Making mistakes on film


Yesterday I made my first attempt at developing color film at home and learned a great deal in the process. I shot the below images as kind of an experiment while in Haiti this past summer. I decided to purchase a 3 dollar camera from a local thrift store and load it with cheap Fuji Superia 400 to see what kind of results I might get. I was quite sure that the conditions in Haiti would be challenging on film especially because most color negative films don't hold up past 27 degrees and there were times that we were pushing 40 degrees celsius. I shot the film with with a Canon Snappy LX II and honestly I think the camera did pretty good. Where everything fell apart on me was during the development process. For some strange reason before I poured the developer into my Paterson tank I opened the lid exposing for a brief second the film to light. I could not believe that I just did that. It must have been a nervous twitch not wanting to screw up in the development process. All in all developing color film is pretty much as easy as developing black and white and I look forward to my next go at it developing non baked (Tropical BBQ) and light exposed C-41. Seriously though these could easily pass as some great LOMO shots.

Kodak Tri-X 400 & The Yashica Mat 124 G


Yashica Mat 124 G

Yashica Mat 124 G

           Shooting medium format film (120) is an incredible experience. Seeing the detail that is revealed from the larger negative is even better. Below is my first ever roll shot and developed with my new Yashica Mat and I will be giving a quick review of my experience with this classic TLR and Kodak's legendary emulsion. First of all here are a few thoughts that I have about the Yashica TLR. Composition within a 6x6 square frame takes some getting used to and requiresconsiderable thought when making it happen, not to mention the challenge of using the disorienting waist level view finder. The mechanics of this camera are incredible and the build quality is some of the best I have ever held. I have yet to see or handle a Rolleiflex but If is is better than the Yashica it must be amazing. As far as the optics go the lens stops down to a respectable 3.5 and is incredibly sharp as you can see by the images below. What more can be said other than it is a fun yet challenging camera to operate. There are many reviews of the Tri-X 400 film on the internet so I will just give my first impressions.
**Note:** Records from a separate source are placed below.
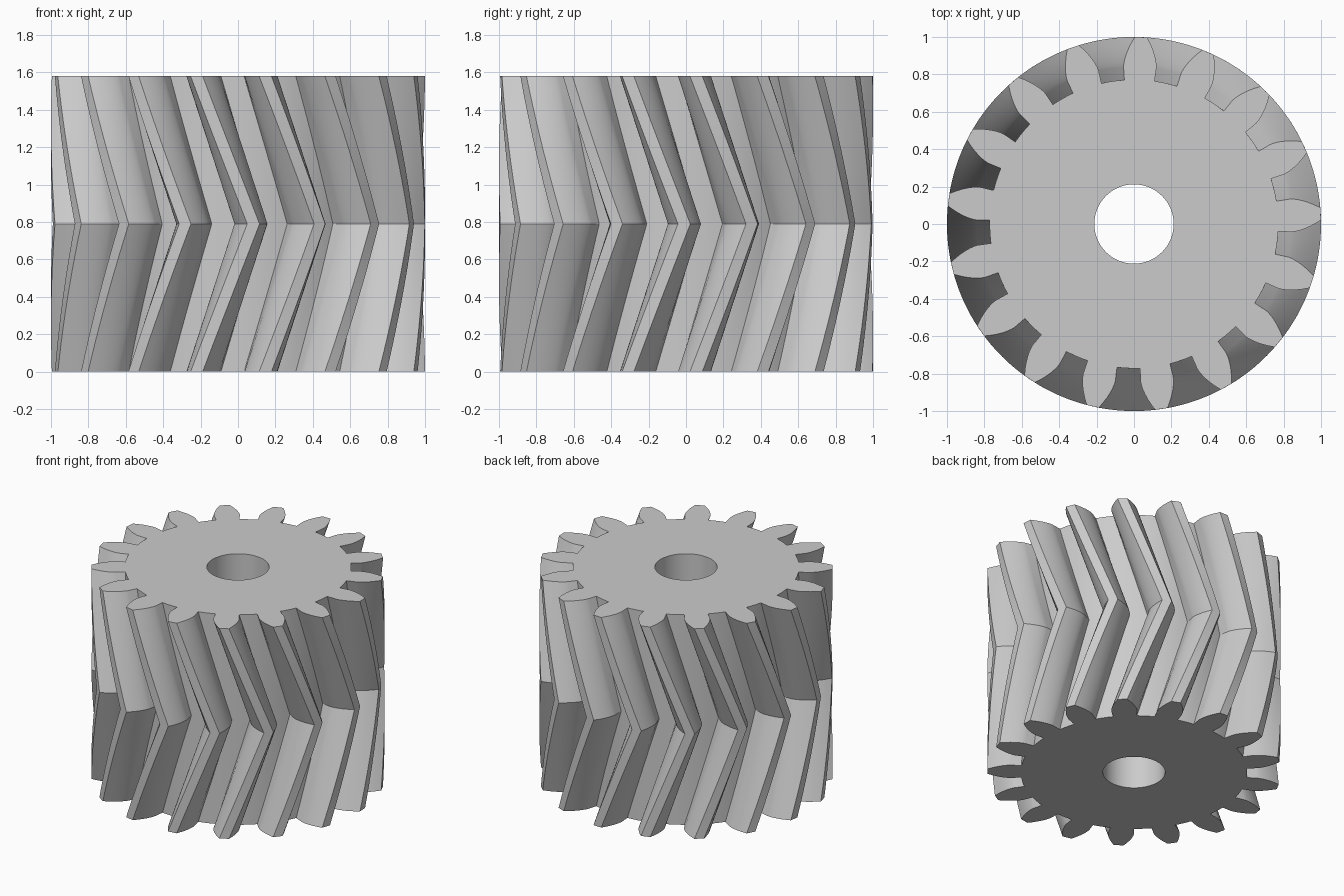
import bpy
import bmesh
from math import cos, sin, tan, acos, radians, pi, sqrt

cube = bpy.data.objects.get("Cube")
if cube:
    bpy.data.objects.remove(cube, do_unlink=True)

TEETH = 17
HEIGHT = 1.58
TIP_R, BASE_R, ROOT_R, BORE_R = 1.0, 0.841, 0.772, 0.212
HALF_TOOTH = radians(6.0)      # half tooth angle at the base circle
PHASE = radians(3.1)
TWIST = radians(17.5)          # chevron twist at mid height
PITCH = 2 * pi / TEETH
SLICES = 10                    # slices in each half


def involute(r):
    """Angle swept by the involute between the base circle and radius r."""
    a = acos(BASE_R / r)
    return tan(a) - a


def tooth_profile():
    """Polar points (radius, angle) of one tooth and the gap after it."""
    steps = 7
    flank = [(ROOT_R, HALF_TOOTH)]
    for i in range(steps + 1):
        r = BASE_R + (TIP_R - BASE_R) * (i / steps) ** 1.5
        flank.append((r, HALF_TOOTH - involute(r)))
    rising = [(r, -a) for r, a in flank]
    gap = PITCH - 2 * HALF_TOOTH
    floor = [(ROOT_R, HALF_TOOTH + gap * k / 3) for k in (1, 2)]
    return rising + flank[::-1] + floor


gear_outline = [(r, a + PHASE + t * PITCH)
                for t in range(TEETH) for r, a in tooth_profile()]
bore_outline = [(BORE_R, 2 * pi * i / 96) for i in range(96)]


def add_ring(bm, outline, z, turn=0.0):
    return [bm.verts.new((r * cos(a + turn), r * sin(a + turn), z))
            for r, a in outline]


def skin(bm, lower, upper):
    n = len(lower)
    for i in range(n):
        j = (i + 1) % n
        bm.faces.new((lower[i], lower[j], upper[j], upper[i]))


def ring_edges(bm, ring):
    return [bm.edges.get((v, ring[i - 1])) for i, v in enumerate(ring)]


bm = bmesh.new()

# Toothed wall, twisting one way up to mid height and then back
rings = []
for k in range(2 * SLICES + 1):
    t = k / (2 * SLICES)
    rings.append(add_ring(bm, gear_outline, HEIGHT * t,
                          TWIST * (1 - abs(2 * t - 1))))
for lower, upper in zip(rings, rings[1:]):
    skin(bm, lower, upper)

# Bore wall
bore = [add_ring(bm, bore_outline, z) for z in (0, HEIGHT)]
skin(bm, bore[1], bore[0])

# Flat end faces around the bore
for outer, inner, up in ((rings[0], bore[0], -1), (rings[-1], bore[1], 1)):
    edges = ring_edges(bm, outer) + ring_edges(bm, inner)
    made = bmesh.ops.triangle_fill(bm, edges=edges, use_beauty=True,
                                   use_dissolve=False, normal=(0, 0, up))
    for f in made["geom"]:
        if isinstance(f, bmesh.types.BMFace):
            f.normal_update()
            if f.normal.z * up < 0:
                f.normal_flip()

mesh = bpy.data.meshes.new("herringbone_gear")
bm.to_mesh(mesh)
bm.free()
gear = bpy.data.objects.new("herringbone_gear", mesh)
bpy.context.collection.objects.link(gear)

# Plain grey metal
grey = bpy.data.materials.new("plain_grey")
grey.use_nodes = True
colour = (0.6, 0.6, 0.6, 1)
grey.diffuse_color = colour
grey.node_tree.nodes["Principled BSDF"].inputs["Base Color"].default_value = colour
mesh.materials.append(grey)

# Smooth flanks with crisp edges
bpy.ops.object.select_all(action="DESELECT")
gear.select_set(True)
bpy.context.view_layer.objects.active = gear
bpy.ops.object.shade_smooth_by_angle(angle=radians(22))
The three Observations that I see with this film in 120 format is that it seems to be sharp and full of detail. The dynamic range of this black and white film also is truly amazing. I am always impressed at how a well exposed negative can outshine a digital file in the highlights almost all of the time. During this journey of shooting film I have been trying to discover the pro's and con's of both analog and digital image making. I thought initially that I would end up landing 100% in the film camp as I fell in love with the nostalgia of the cameras and the wonder of waiting to see your image, but now I can honestly say that there is definitely a place for all types of image making in my world.